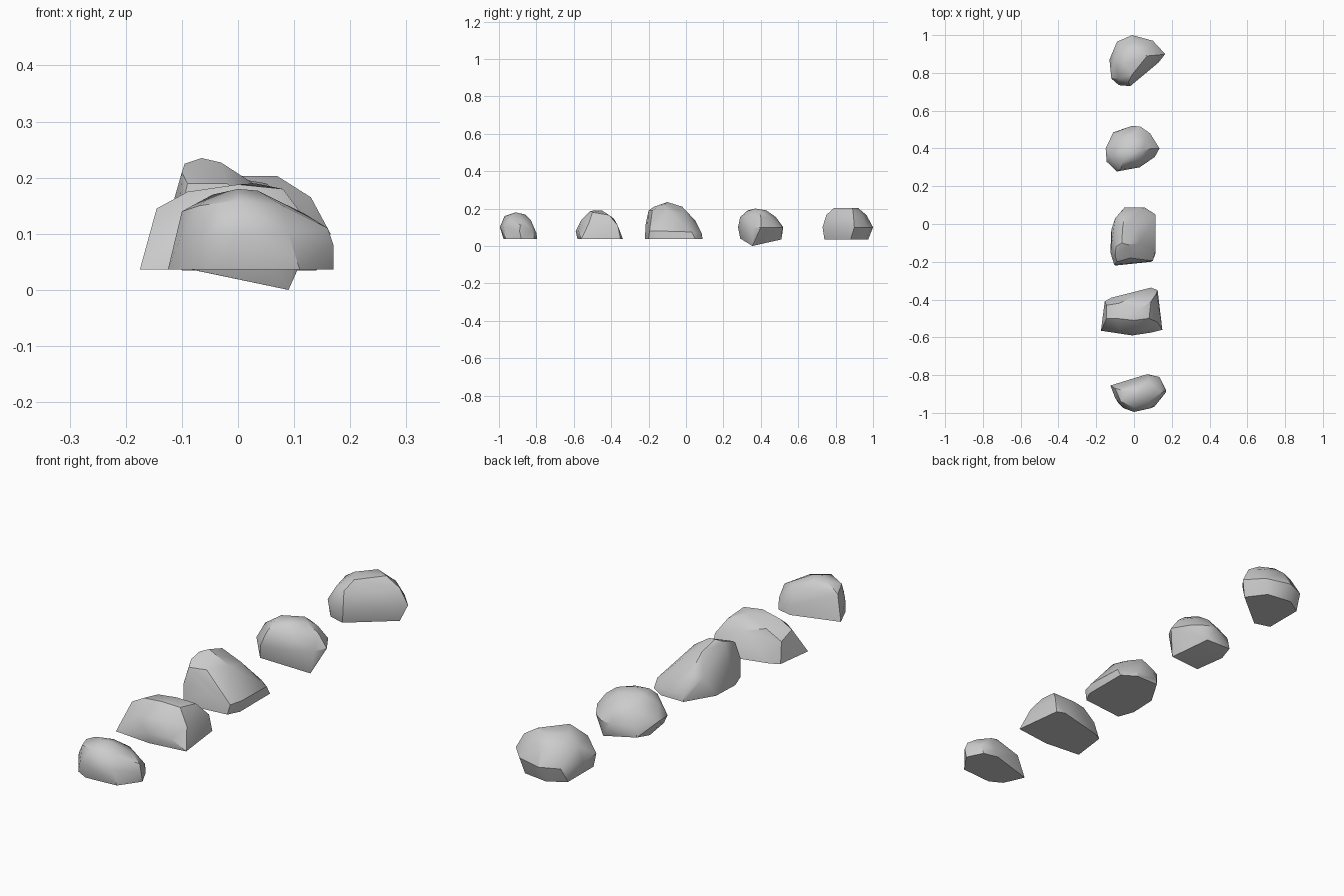
import bpy, bmesh, math


def rock(name, *layers):
    """Faceted rock: convex hull around loose rings of (x, y, z) points."""
    bm = bmesh.new()
    for layer in layers:
        for p in layer:
            bm.verts.new(p)
    out = bmesh.ops.convex_hull(bm, input=bm.verts[:])
    junk = {g for k in ("geom_interior", "geom_unused") for g in out[k]
            if isinstance(g, bmesh.types.BMVert) and not g.link_faces}
    bmesh.ops.delete(bm, geom=list(junk), context='VERTS')
    bmesh.ops.dissolve_limit(bm, angle_limit=math.radians(2),
                             verts=bm.verts[:], edges=bm.edges[:])
    bmesh.ops.recalc_face_normals(bm, faces=bm.faces[:])
    me = bpy.data.meshes.new(name)
    bm.to_mesh(me)
    bm.free()
    ob = bpy.data.objects.new(name, me)
    bpy.context.collection.objects.link(ob)
    bpy.ops.object.select_all(action='DESELECT')
    ob.select_set(True)
    bpy.context.view_layer.objects.active = ob
    bpy.ops.object.shade_smooth_by_angle(angle=math.radians(32))


def ring(z, *xy):
    """Points of one outline at a shared height."""
    return [(x, y, z) for x, y in xy]


# Rearmost rock: rounded dome on an undercut base
rock("rock_back",
     ring(.035, (.14, .88), (.05, .81), (-.03, .74), (-.10, .76),
          (-.10, .93), (-.03, .975), (.08, .96)),
     ring(.10, (-.01, 1), (.10, .97), (.165, .90), (.13, .855), (.05, .79),
          (-.02, .73), (-.08, .735), (-.12, .77), (-.13, .87), (-.09, .965)),
     ring(.165, (0, .965), (.08, .94), (.13, .895), (.05, .81), (-.03, .75),
          (-.08, .77), (-.105, .87), (-.06, .94)),
     ring(.203, (.01, .92), (.07, .89), (.03, .84), (-.01, .79), (-.05, .85)))

# Second rock: tilted underside with one low corner
rock("rock_back_middle",
     [(.09, .355, 0), (-.10, .29, .04), (-.125, .42, .045),
      (-.11, .485, .055), (.03, .51, .035)],
     ring(.10, (-.01, .52), (.035, .515), (.085, .48), (.135, .40), (.11, .355),
          (.03, .30), (-.09, .278), (-.145, .33), (-.15, .40), (-.10, .485)),
     ring(.155, (0, .48), (.06, .45), (.095, .40), (.03, .32), (-.07, .29),
          (-.125, .36), (-.08, .45)),
     ring(.19, (.01, .43), (.05, .39), (0, .34), (-.06, .33), (-.07, .39)),
     [(-.01, .37, .2)])

# Middle rock: tall wedge, ridge on the left, slope to right and back
rock("rock_middle",
     ring(.038, (-.10, -.22), (.09, -.2), (.115, -.15), (.115, .05),
          (.055, .088), (-.05, .088), (-.12, -.03), (-.125, -.15)),
     [(.10, -.195, .08), (.115, -.14, .08), (.113, .03, .075),
      (.05, .085, .065), (-.05, .085, .065), (-.105, -.215, .12),
      (0, -.205, .12), (.08, -.02, .12), (-.12, -.12, .14), (-.10, .03, .13)],
     [(-.09, -.2, .19), (-.10, -.17, .21), (-.095, -.12, .225),
      (-.065, -.1, .235), (-.06, -.02, .21), (-.03, -.11, .227),
      (-.02, -.18, .19), (.03, -.1, .188), (.02, -.01, .17), (-.05, .05, .135)])

# Fourth rock: broad block with pointed lower corners
rock("rock_front_middle",
     ring(.036, (-.175, -.565), (.15, -.56), (.125, -.35), (.09, -.337),
          (-.12, -.39), (-.155, -.41), (-.01, -.58)),
     [(-.01, -.59, .08), (.09, -.575, .08), (-.145, -.5, .145),
      (-.145, -.43, .12), (.125, -.52, .12), (.12, -.365, .11),
      (-.08, -.56, .13), (.05, -.56, .14)],
     [(-.09, -.5, .175), (0, -.51, .188), (.08, -.5, .18), (.03, -.45, .19),
      (.09, -.41, .165), (-.08, -.42, .162), (0, -.385, .145)])

# Front rock: small slab with a steep flat back
rock("rock_front",
     ring(.036, (-.125, -.855), (-.085, -.945), (-.03, -.975), (.11, -.965),
          (.17, -.88), (.135, -.81), (.07, -.795)),
     [(-.10, -.92, .10), (-.055, -.975, .10), (0, -.995, .10),
      (.09, -.975, .10), (.17, -.89, .08), (.14, -.82, .08),
      (.08, -.80, .07), (.16, -.885, .11)],
     [(-.10, -.87, .14), (-.07, -.94, .15), (0, -.97, .16), (.08, -.94, .15),
      (.12, -.87, .135), (.075, -.83, .14), (-.045, -.885, .17),
      (0, -.91, .18), (.035, -.90, .177), (.02, -.86, .168)])
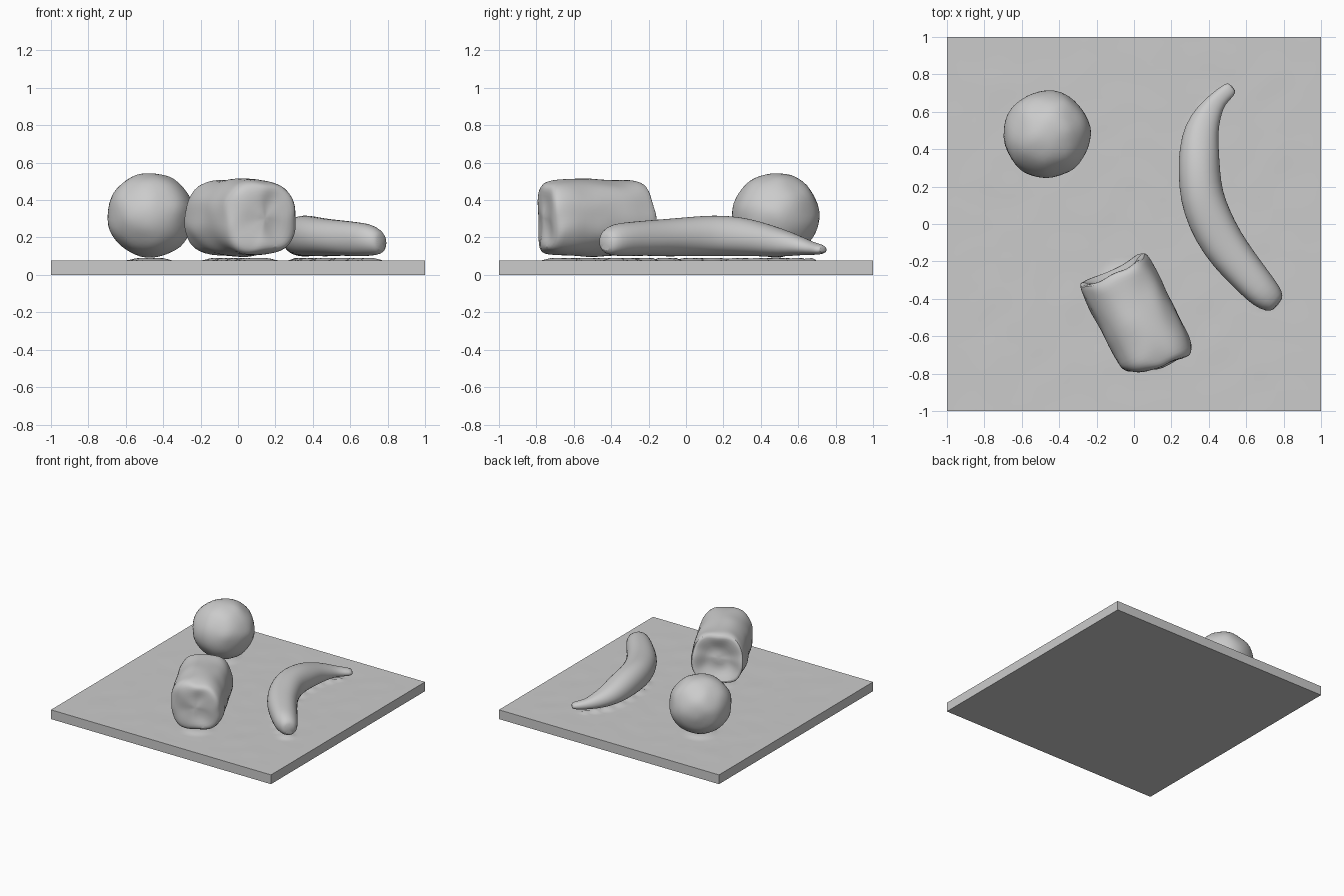
import bpy, bmesh, math
from mathutils import Vector, noise

if "Cube" in bpy.data.objects:
    bpy.data.objects.remove(bpy.data.objects["Cube"])

grey = bpy.data.materials.new("clay grey")
grey.diffuse_color = (0.6, 0.6, 0.6, 1)
grey.use_nodes = True
grey.node_tree.nodes["Principled BSDF"].inputs["Base Color"].default_value = grey.diffuse_color


def finish(name, bm, angle=50, subsurf=0):
    bmesh.ops.recalc_face_normals(bm, faces=bm.faces)
    mesh = bpy.data.meshes.new(name)
    bm.to_mesh(mesh)
    bm.free()
    obj = bpy.data.objects.new(name, mesh)
    bpy.context.collection.objects.link(obj)
    mesh.materials.append(grey)
    if subsurf:
        obj.modifiers.new("smooth", 'SUBSURF').levels = subsurf
    bpy.ops.object.select_all(action='DESELECT')
    obj.select_set(True)
    bpy.context.view_layer.objects.active = obj
    bpy.ops.object.shade_smooth_by_angle(angle=math.radians(angle))
    return obj


def lump(bm, amount, scale):
    """Hand-shaped unevenness."""
    for v in bm.verts:
        v.co += noise.noise_vector(v.co * scale) * amount


def loft(stations, sides, power=2.0):
    """Skin rings of (centre, half width, half height) along a level path."""
    bm = bmesh.new()
    rings = []
    for i, (c, w, h) in enumerate(stations):
        a = stations[max(i - 1, 0)][0]
        b = stations[min(i + 1, len(stations) - 1)][0]
        d = Vector((b.x - a.x, b.y - a.y, 0)).normalized()
        side = Vector((-d.y, d.x, 0))
        ring = []
        for k in range(sides):
            t = 2 * math.pi * k / sides
            cs, sn = math.cos(t), math.sin(t)
            r = (abs(cs) ** power + abs(sn) ** power) ** (-1 / power)
            ring.append(bm.verts.new(c + side * (w * r * cs) + Vector((0, 0, h * r * sn))))
        rings.append(ring)
    for p, q in zip(rings, rings[1:]):
        for k in range(sides):
            j = (k + 1) % sides
            bm.faces.new((p[k], p[j], q[j], q[k]))
    bm.faces.new(rings[0])
    bm.faces.new(rings[-1])
    return bm


# Ball
bm = bmesh.new()
bmesh.ops.create_icosphere(bm, subdivisions=4, radius=1)
for v in bm.verts:
    v.co = Vector((-0.467 + 0.233 * v.co.x, 0.48 + 0.233 * v.co.y, 0.32 + 0.226 * v.co.z))
lump(bm, 0.008, 9)
finish("ball", bm)

# Banana: x, y, z, half width, half height from stem to blossom end
path = [(0.525, 0.733, 0.135, 0.025, 0.015), (0.51, 0.715, 0.135, 0.04, 0.028),
        (0.45, 0.67, 0.14, 0.042, 0.035), (0.40, 0.60, 0.155, 0.066, 0.055),
        (0.36, 0.51, 0.175, 0.09, 0.075), (0.348, 0.40, 0.192, 0.107, 0.092),
        (0.347, 0.28, 0.206, 0.112, 0.107), (0.36, 0.15, 0.21, 0.117, 0.111),
        (0.40, 0.03, 0.207, 0.12, 0.107), (0.47, -0.10, 0.20, 0.117, 0.101),
        (0.56, -0.22, 0.195, 0.107, 0.095), (0.64, -0.31, 0.19, 0.10, 0.091),
        (0.70, -0.375, 0.186, 0.091, 0.085), (0.748, -0.415, 0.178, 0.07, 0.068),
        (0.768, -0.433, 0.17, 0.04, 0.045)]
bm = loft([(Vector(p[:3]), p[3], p[4]) for p in path], 20, 2.2)
lump(bm, 0.008, 8)
finish("banana", bm, subsurf=1)

# Log: plump squarish cylinder with a dished back end and a blunt front end
axis = Vector((0.45, -0.89, 0)).normalized()
centre = Vector((0.01, -0.49, 0.303))
outer = [(-0.285, 0.175), (-0.28, 0.193), (-0.25, 0.2)]
outer += [(-0.2 + 0.08 * i, 0.204) for i in range(6)]
outer += [(0.25, 0.2), (0.295, 0.188), (0.315, 0.165)]
bm = loft([(centre + axis * t, r, r) for t, r in outer], 28, 2.5)
# Shape each end inward in two steps
caps = [f for f in bm.faces if len(f.verts) > 4]
for cap in caps:
    back = (cap.calc_center_median() - centre).dot(axis) < 0
    for k, depth in ((0.75, 0.025 if back else 0.0), (0.6, 0.03 if back else 0.015), (0.3, 0.0)):
        mid = cap.calc_center_median()
        new = bmesh.ops.inset_region(bm, faces=[cap], thickness=0.001)
        for v in cap.verts:
            v.co = mid + (v.co - mid) * k + axis * (depth if back else -depth)
# Slant the front: its left side stops short
side = Vector((0.89, 0.45, 0)).normalized()
for v in bm.verts:
    t, s = (v.co - centre).dot(axis), (v.co - centre).dot(side)
    if t > 0.2:
        v.co -= axis * (max(0, -s - 0.02) * 0.35 * (t - 0.2) / 0.1)
    if t < -0.2:
        v.co += axis * max(0, v.co.z - centre.z) * 0.15
lump(bm, 0.018, 9)
finish("log", bm, subsurf=1)

# Board: slab whose top swells slightly where things rest on it
bm = bmesh.new()
bmesh.ops.create_grid(bm, x_segments=80, y_segments=80, size=1)
rests = [(-0.467, 0.48, 0.12)]
rests += [(centre.x + axis.x * t, centre.y + axis.y * t, 0.12) for t in (-0.18, -0.06, 0.06, 0.18)]
rests += [(p[0], p[1], p[3] * 0.7) for p in path[2:13]]
for v in bm.verts:
    swell = max(max(0, 1 - ((v.co.x - x) ** 2 + (v.co.y - y) ** 2) / (r * r)) for x, y, r in rests)
    edge = min(1, 5 * (1 - max(abs(v.co.x), abs(v.co.y))))
    v.co.z = 0.076 + 0.014 * min(1, swell * 1.5) + 0.002 * edge * noise.noise(v.co * 6)
rim = [e for e in bm.edges if e.is_boundary]
wall = bmesh.ops.extrude_edge_only(bm, edges=rim)["geom"]
for v in wall:
    if isinstance(v, bmesh.types.BMVert):
        v.co.z = 0
bmesh.ops.contextual_create(bm, geom=[e for e in bm.edges if e.is_boundary])
finish("board", bm, angle=40)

=-=-=

**Problem**
Using the listing above, return word for word each line from the one that has "bm = loft([(centre" through the one that has "rests += [(p[0], p[1], p[3]", and no line outside that range.

**Written response**
bm = loft([(centre + axis * t, r, r) for t, r in outer], 28, 2.5)
# Shape each end inward in two steps
caps = [f for f in bm.faces if len(f.verts) > 4]
for cap in caps:
    back = (cap.calc_center_median() - centre).dot(axis) < 0
    for k, depth in ((0.75, 0.025 if back else 0.0), (0.6, 0.03 if back else 0.015), (0.3, 0.0)):
        mid = cap.calc_center_median()
        new = bmesh.ops.inset_region(bm, faces=[cap], thickness=0.001)
        for v in cap.verts:
            v.co = mid + (v.co - mid) * k + axis * (depth if back else -depth)
# Slant the front: its left side stops short
side = Vector((0.89, 0.45, 0)).normalized()
for v in bm.verts:
    t, s = (v.co - centre).dot(axis), (v.co - centre).dot(side)
    if t > 0.2:
        v.co -= axis * (max(0, -s - 0.02) * 0.35 * (t - 0.2) / 0.1)
    if t < -0.2:
        v.co += axis * max(0, v.co.z - centre.z) * 0.15
lump(bm, 0.018, 9)
finish("log", bm, subsurf=1)

# Board: slab whose top swells slightly where things rest on it
bm = bmesh.new()
bmesh.ops.create_grid(bm, x_segments=80, y_segments=80, size=1)
rests = [(-0.467, 0.48, 0.12)]
rests += [(centre.x + axis.x * t, centre.y + axis.y * t, 0.12) for t in (-0.18, -0.06, 0.06, 0.18)]
rests += [(p[0], p[1], p[3] * 0.7) for p in path[2:13]]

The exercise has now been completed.